Ponder that for a bit as you plot out the opening moves of election cycle 2016.

They’re not all alike

idaho RANDY
STAPILUS
 
Washington

The tragedy of this latest school shooting, Friday morning at the Marysville-Pilchuk school, is as they all have been, a sad and appalling loss of human lives, and especially of human lives with so much potential ahead.

And yet one different kind of lesson seems to come out of this new shooting, and it is this: Don't lump them all together and imagine that all, together, stand explained.

We've had enough school shootings that a standard profile has developed. An outsider kid, a trenchcoat-wrapped loner with few friends at school and a fascination with guns and other weaponry, coupled with a super-heroic (or anti-heroic) complex, roars into the school like a would-be Terminator and opens fire with his automatic (or semi-automatic) weapon on whoever happens to be around, killing and wounding as many as possible. The mass murder is the point; the identity of the victims doesn't matter.

Little of that explains this case. The student here, according to numerous reports (including those from families of the victims), was Jaylen Fryberg, a freshman football player, voted class “prince,” sometimes a class comic, and popular with both other students and adults. He was pegged by adults as a prospective community leader.

His weapon was not an automatic or even a rifle, but apparently a small handgun. He did not fire randomly, and he did not fire at anyone in authority. Walking into the school cafeteria, he took aim at specific people, people he knew – the two boys he shot were cousins of his – ad his motive may have been very specifically personal – one of the girls shot had apparently angered him for declining to go on a date.
None of this lessens the tragedy or the loss, or the shock in the community.

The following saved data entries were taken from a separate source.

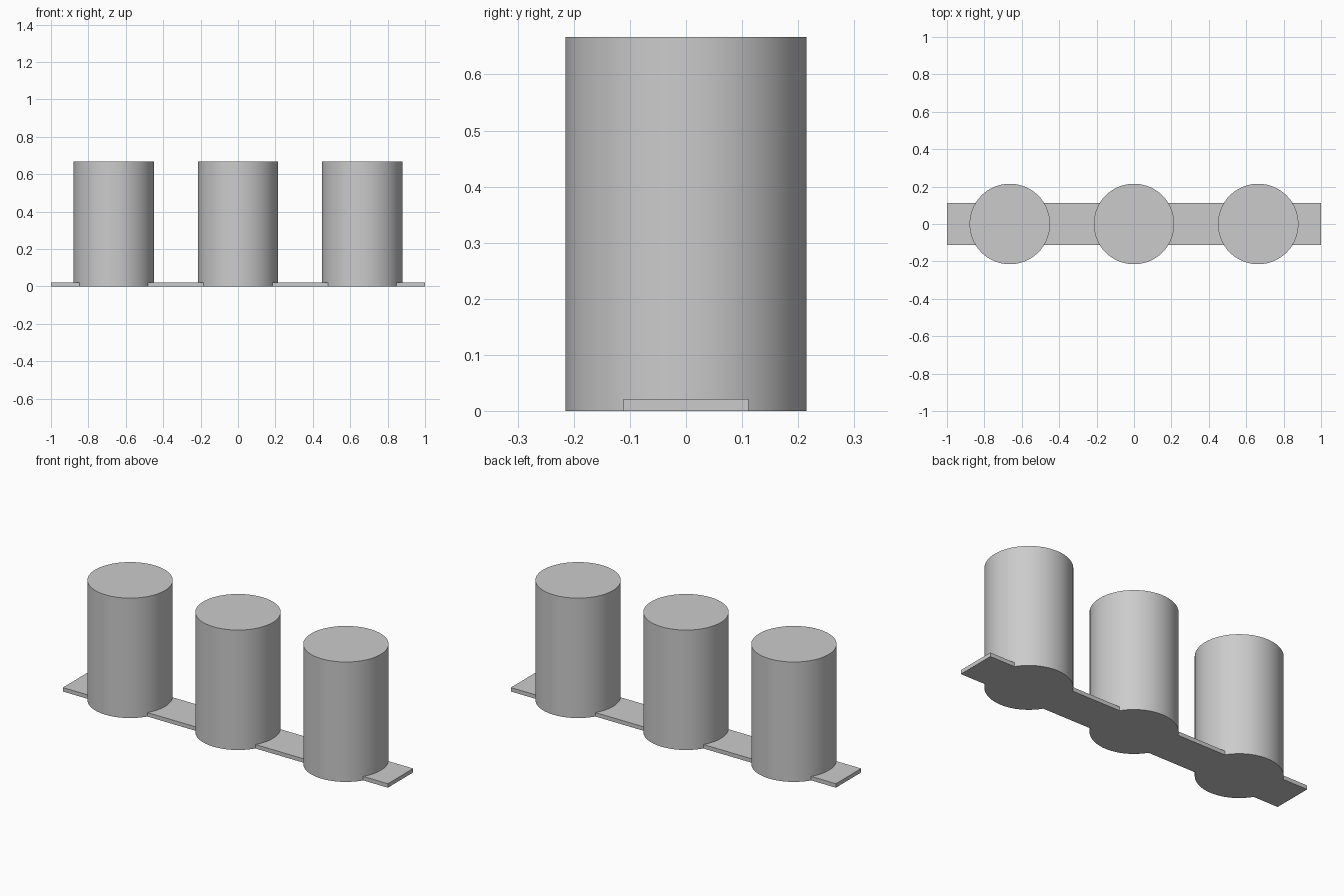
import bpy
import math

cube = bpy.data.objects.get("Cube")
if cube:
    bpy.data.objects.remove(cube, do_unlink=True)

RADIUS = 0.215
HEIGHT = 0.667
SPACING = 0.664
STRIP = (2.0, 0.222, 0.022)

# Single plain grey
grey = bpy.data.materials.new("plain_grey")
grey.use_nodes = True
colour = (0.6, 0.6, 0.6, 1)
grey.diffuse_color = colour
grey.node_tree.nodes["Principled BSDF"].inputs["Base Color"].default_value = colour


def finish(name):
    obj = bpy.context.object
    obj.name = name
    obj.data.materials.append(grey)
    return obj


# Flat strip joining the posts
bpy.ops.mesh.primitive_cube_add(size=1, location=(0, 0, STRIP[2] / 2))
strip = finish("base_strip")
strip.scale = STRIP
bpy.ops.object.transform_apply(location=False, rotation=False, scale=True)

# Three round posts standing on the ground
for name, side in (("right_post", -1), ("middle_post", 0), ("left_post", 1)):
    bpy.ops.mesh.primitive_cylinder_add(
        vertices=96, radius=RADIUS, depth=HEIGHT,
        location=(side * SPACING, 0, HEIGHT / 2))
    finish(name)
    bpy.ops.object.shade_smooth_by_angle(angle=math.radians(30))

But there is this: It seems a little closer than some of the other shootings to being at least somehow explicable, a little less random.

And maybe too there's this: Let's not assume that all these shootings are all the same. They are all distinctive and consequently none have been entiurely predictable.
Maybe that's just a little more true in this case.

Detente

idaho RANDY
STAPILUS
 
Washington

Would be interesting to know who was the cool head who came up with the idea of ending the impending war between the University of Washington and Washington State University over medical education, and developing a powerful alliance of the two instead.

Whoever it was, it was a smart move.

UW has a highly-regarded and large-scale medical school operation, featuring both doctor training and medical research, to protect: A unique position in the region they would not want to lose. But there's also a doctor shortage in the region, and a growing Washington State University (and its board leadership) was seeing no good reason not to step into the gap. The opportunities for conflict between the two institutions were obvious.

But that was a loser's game; both sides were better positioned to block the other than to advance its own agenda. Just that was most likely going to happen in 2015.

Now, with an agreement signed by the presidents of the two institutions, they can and will go to the legislature with a comprehensive plan to increase medical education in the state, with WSU providing a major component of that. The two institutions will parcel out the pieces of the program, as (for example) UW increases its presence in Spokane with help from WSU. Their efforts may even be less costly this way.
The lobbying clout of the two together may be enough to push their plans through the legislature.

The need is clear. The nation is facing a doctor shortage, and it may be especially serious in areas away from major metros, like eastern Washington and Idaho state (which has no medical school and relies on its agreements with Washington to supply a number of its new physicians).

This agreement may be the first step in the Northwest's role in meeting that need.